Van Gogh suspect faces 'revolutionary' jail term
14 January 2005, AMSTERDAM — The allegations laid against the suspected murderer of Theo van Gogh have been expanded and he is now accused of preventing Dutch MP Ayaan Hirsi Ali from carrying out her work, a charge that carries a life sentence.
14 January 2005
AMSTERDAM — The allegations laid against the suspected murderer of Theo van Gogh have been expanded and he is now accused of preventing Dutch MP Ayaan Hirsi Ali from carrying out her work, a charge that carries a life sentence.
The new charge is based on the letter that was left plunged into Van Gogh's body with a knife, warning that Hirsi Ali and several other politicians were next. Hirsi Ali subsequently went into hiding and has not since reappeared in Parliament.
The intense security measures needed to ensure her safety — and which reportedly included her being flown by the Dutch military to the US — are allegedly preventing her from carrying out her parliamentary work.
But dismissing criticism of Hirsi Ali's continued absence from parliament late last year, Liberal VVD party leader Jozias van Aartsen said an MP did not only have to appear in parliament to carry out political work. And she is now expected to return after the Christmas recess on Tuesday.
Hirsi Ali co-produced the film "Submission" with Van Gogh. The film — which is critical of domestic abuse within the Islamic faith — is thought to be a prime motivation in Van Gogh's murder.
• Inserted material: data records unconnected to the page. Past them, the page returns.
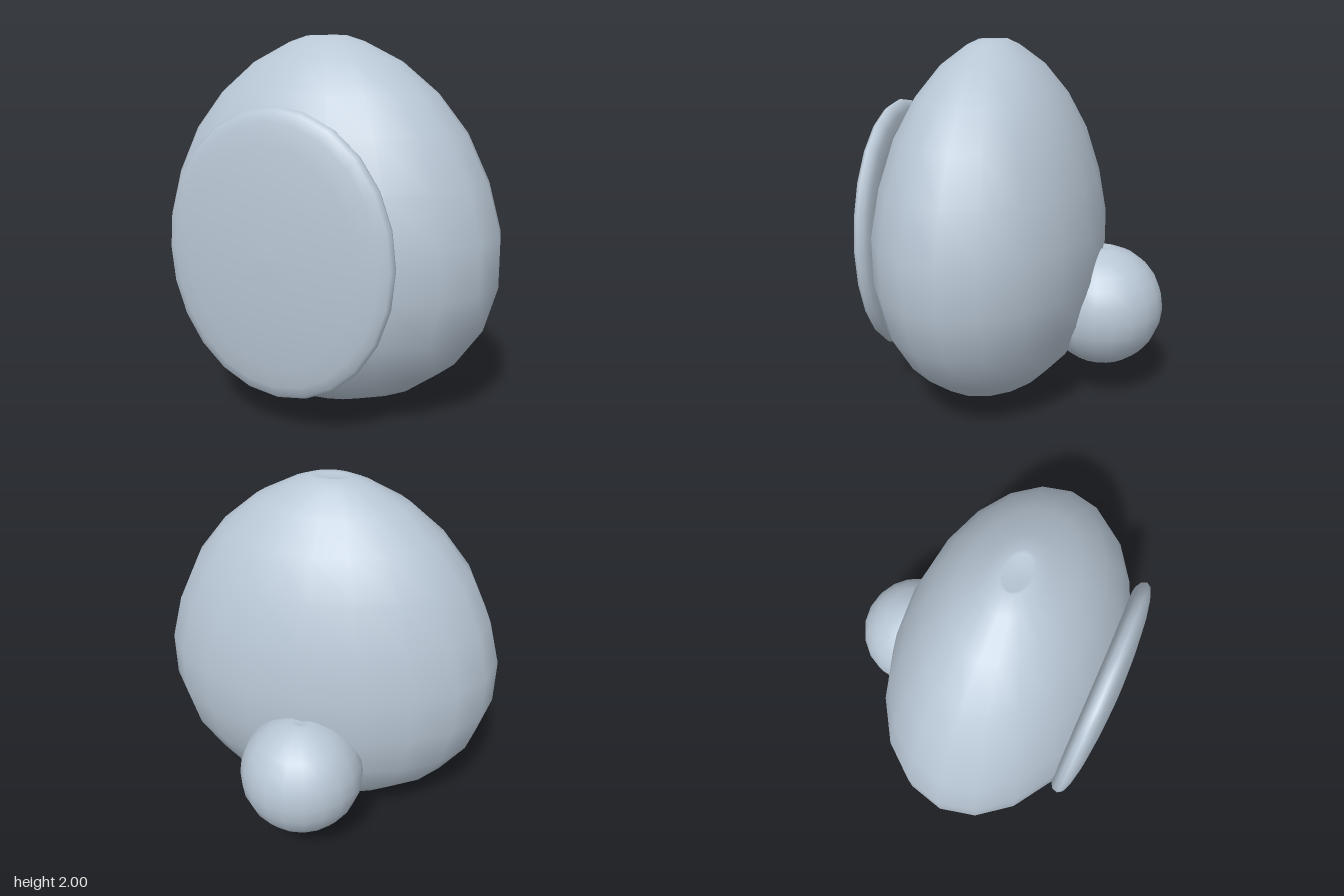
import * as THREE from 'three';

const pts = (list) => list.map(([r, y]) => new THREE.Vector2(r, y));

export function createModel() {
  const model = new THREE.Group();
  model.name = 'roundBody';
  const skin = new THREE.MeshStandardMaterial({ color: 0xb8c6d4 });
  skin.name = 'paleBlueGrey';

  const add = (name, geometry, x, y, z) => {
    const mesh = new THREE.Mesh(geometry, skin);
    mesh.name = name;
    mesh.position.set(x, y, z);
    model.add(mesh);
  };

  // Egg-shaped body, flattened front to back, with a shallow dimple on top
  const body = new THREE.LatheGeometry(pts([
    [0, 0], [0.29, 0.04], [0.545, 0.14], [0.75, 0.295], [0.895, 0.505],
    [0.965, 0.745], [0.965, 1.0], [0.895, 1.255], [0.775, 1.505],
    [0.615, 1.705], [0.42, 1.865], [0.21, 1.97], [0.115, 2.0], [0.1, 1.99], [0, 1.985],
  ]), 20);
  body.scale(1, 1, 0.653);
  add('body', body, 0, 0, 0.155);

  // Oval belly patch: a thin lens turned about the front axis
  const belly = new THREE.LatheGeometry(pts([
    [0, -0.06], [0.8, -0.06], [0.93, -0.052], [0.985, -0.03], [1, 0],
    [0.975, 0.025], [0.9, 0.045], [0.75, 0.066], [0.5, 0.085], [0.25, 0.097], [0, 0.1],
  ]), 24);
  belly.rotateX(Math.PI / 2);
  belly.scale(0.63, 0.733, 1);
  add('belly', belly, 0, 0.927, 0.717);

  // Round tail with a small dimple at its top
  const tail = [];
  for (let i = 0; i <= 11; i++) {
    const a = (i / 12) * Math.PI;
    tail.push([0.34 * Math.sin(a), -0.34 * Math.cos(a)]);
  }
  tail.push([0.045, 0.339], [0.038, 0.333], [0, 0.331]);
  add('tail', new THREE.LatheGeometry(pts(tail), 20), 0, 0.53, -0.48);

  return model;
}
The Somali-born Hirsi Ali is now planning a follow-up film and is writing a book to assist Muslims find a shortcut to enlightenment.
Meanwhile, in response to the new charge, the lawyer representing murder suspect Mohammed B. said the public prosecutor was trying to get as much material as possible to ensure his client would be jailed for a long time.
"The contents of the letter were known right away on 2 November [the day of Van Gogh's murder], so why come out now with this charge?" lawyer Peter Plasman asked.
Plasman also said it was strange that Hirsi Ali had not given testimony to the prosecutor, despite the fact that it must be proven that she was in fear for her life.
Dutch-Moroccan national Mohammed B., a suspected Islamic militant, faces two life sentences for the murder of Van Gogh and the charge of preventing Hirsi Ali from carrying out her work. The 26-year-old will face a pre-trial hearing in Amsterdam Court on 26 January.
The latter charge relates to disrupting the democratic process and dates back to 1886, when the law was legislated to tackle revolutionary crimes. Dutch authorities at the time feared a violent socialist revolution, news service NOS reported on Thursday night.
The charge is also expected to be laid against all 12 members of the alleged terror network Main City Group (Hofstadgroep). Among other allegations, the suspects are accused of plotting to kill Hirsi Ali and right-wing independent MP Geert Wilders.
One of the suspected members of the network, 18-year-old Samir A. is accused of planning an attack against the parliament in The Hague and other targets, such as the Borssele nuclear reactor and Schiphol Airport in Amsterdam. His trial will start in Rotterdam Court on 24 February.
[Copyright Expatica News 2005]
Subject: Dutch news